Once exclusively confined to the conjectural practices of armchair philosophers and seers, the notion of ‘speculation’ is now increasingly present as an approach signalling toward uncertain or possible futures. Not only does it characterise some of the practices performed in financial markets that are now thought to be partially culpable for the current contemporary socio-economic crisis, it is also an important operator in the many forecasting techniques that organise the social (e.g. risk analysis and predictive genomics). Furthermore, speculation is also becoming a theoretical preoccupation that is part of developments in disciplines as varied as continental, pragmatist and process approaches to philosophy, art and design, fiction and literary theory, as well as media studies. For the social sciences, the ‘speculative’ is being taken up as a practico-theoretical approach to reconceptualising problems and seeking more imaginative propositions. In other words, speculation acts as a means for asking more inventive questions.
As such, speculation is a notable response, or a set of responses, to dynamic and complex social phenomena that cannot be held, observed and acted upon without either the taking of risks or the experiencing of consequences. While it sometimes connotes an activity of anticipation and even exploitation of expectations, in other cases it denotes an investment in the real possibility of grasping alternate futures. Indeed, one of the threads that runs through the various engagements with the speculative is a renewed interest in the possibility of extracting from the present certain immanent potentialities that may be capable of opening up a transition into otherwise unlikely futures. Relatedly, speculation can also work as a particular way of engaging with the dynamic and transformative nature of ‘things’: to explore their situated and contingent characteristics as well as their capacities to affect and be affected.

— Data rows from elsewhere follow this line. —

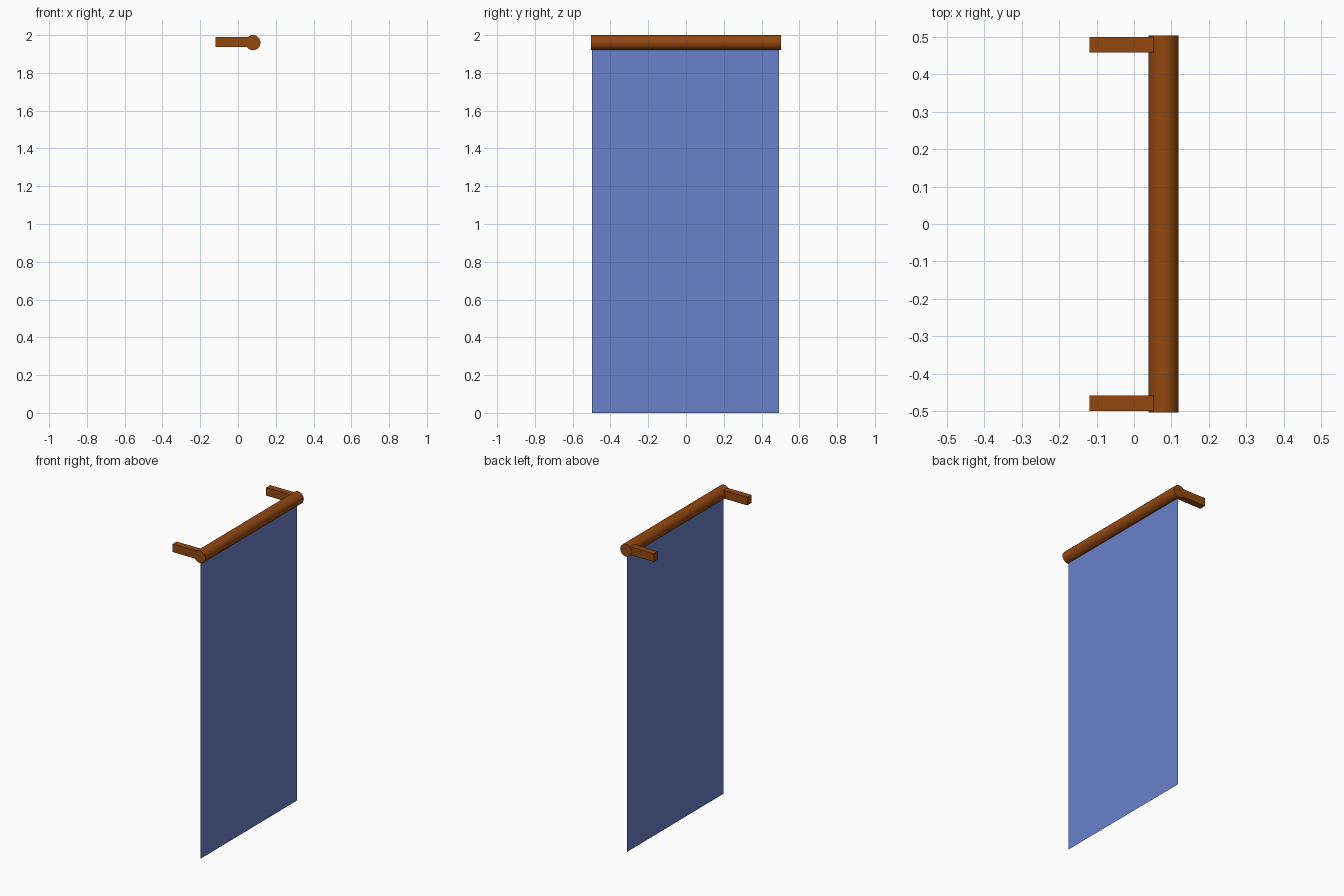
import bpy, math

if "Cube" in bpy.data.objects:
    bpy.data.objects.remove(bpy.data.objects["Cube"])

def material(name, color):
    m = bpy.data.materials.new(name)
    m.diffuse_color = (*color, 1)
    m.use_nodes = True
    m.node_tree.nodes["Principled BSDF"].inputs["Base Color"].default_value = m.diffuse_color
    return m

wood = material("wood", (0.29, 0.065, 0.005))
fabric = material("fabric", (0.14, 0.22, 0.60))

ROD_X, ROD_Z, ROD_R = 0.079, 1.96, 0.04

def finish(name, mat):
    o = bpy.context.object
    o.name = name
    o.data.materials.append(mat)
    bpy.ops.object.transform_apply(location=False, rotation=True, scale=True)
    return o

# Rod carrying the banner
bpy.ops.mesh.primitive_cylinder_add(vertices=32, radius=ROD_R, depth=1.008,
                                    location=(ROD_X, 0, ROD_Z),
                                    rotation=(math.pi / 2, 0, 0))
finish("rod", wood)
bpy.ops.object.shade_smooth_by_angle(angle=math.radians(40))

# Wall brackets at both ends, running into the rod
x0, x1 = -0.119, ROD_X - 0.01
for side, name in ((-1, "front_bracket"), (1, "back_bracket")):
    bpy.ops.mesh.primitive_cube_add(size=1, location=((x0 + x1) / 2, side * 0.479, 1.963))
    bpy.context.object.scale = (x1 - x0, 0.042, 0.052)
    finish(name, wood)

# Single-sheet hanging cloth
top = ROD_Z - 0.02
bpy.ops.mesh.primitive_plane_add(size=1, location=(ROD_X, -0.002, top / 2),
                                 rotation=(0, math.pi / 2, 0))
bpy.context.object.scale = (top, 0.99, 1)
finish("banner_cloth", fabric)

Given the growing interest in and proliferating approaches to speculation in social and cultural research, this workshop aims to examine the multiple versions of speculation while attending to their methodological, epistemological, ontological, ethical and political implications. In so doing, the workshop will address the following questions: Can social and cultural research become speculative? What do practices of speculation consist of and what modes of speculation are there? What are the implications of allowing for speculation to ingress into the practices of social research? What might speculative research offer to the re-invention of otherwise seemingly intractable ‘problems’? How can speculation become a productive mode of thinking, feeling and knowing, and not just a practice of conjecturing and managing uncertainties?
Vikki Bell, On Cosmopolitics: Speculation and/as Objects for Wonder
Rebecca Coleman, Speculation, Futurity, Empiricism
Joe Deville, Retrocasting: Speculating about the origins of money
Rosalyn Diprose, Speculative Research, Temporality, and Politics
Bianca Elzenbaumer, Situated Speculations and Collective Fabulations: Reappropriating our capacities of worldsmaking
Jennifer Gabrys, Pollution Sensing and Fracking: Reworking Environmental Monitoring through Speculative Research and Practice
Michael Guggenheim (co-authors Bernd Kräftner & Judith Kröll), Creating Idiotic Speculators: Disaster Cosmopolitics in the Sandbox
Michael Halewood, Situated (Speculation as a Constraint on Thought
Marsha Rosengarten, Reconstituting the rules of the game: recalcitrance as a lure for speculative reasoning
Martin Savransky, The Wager of an Unfinished Present: Notes on Speculative Pragmatism
Michael L. Thomas, Aesthetic Experience, Speculative Thought, and Speculative Life
Alex Wilkie (co-author Mike Michael), Doing Speculation to Curtail Speculation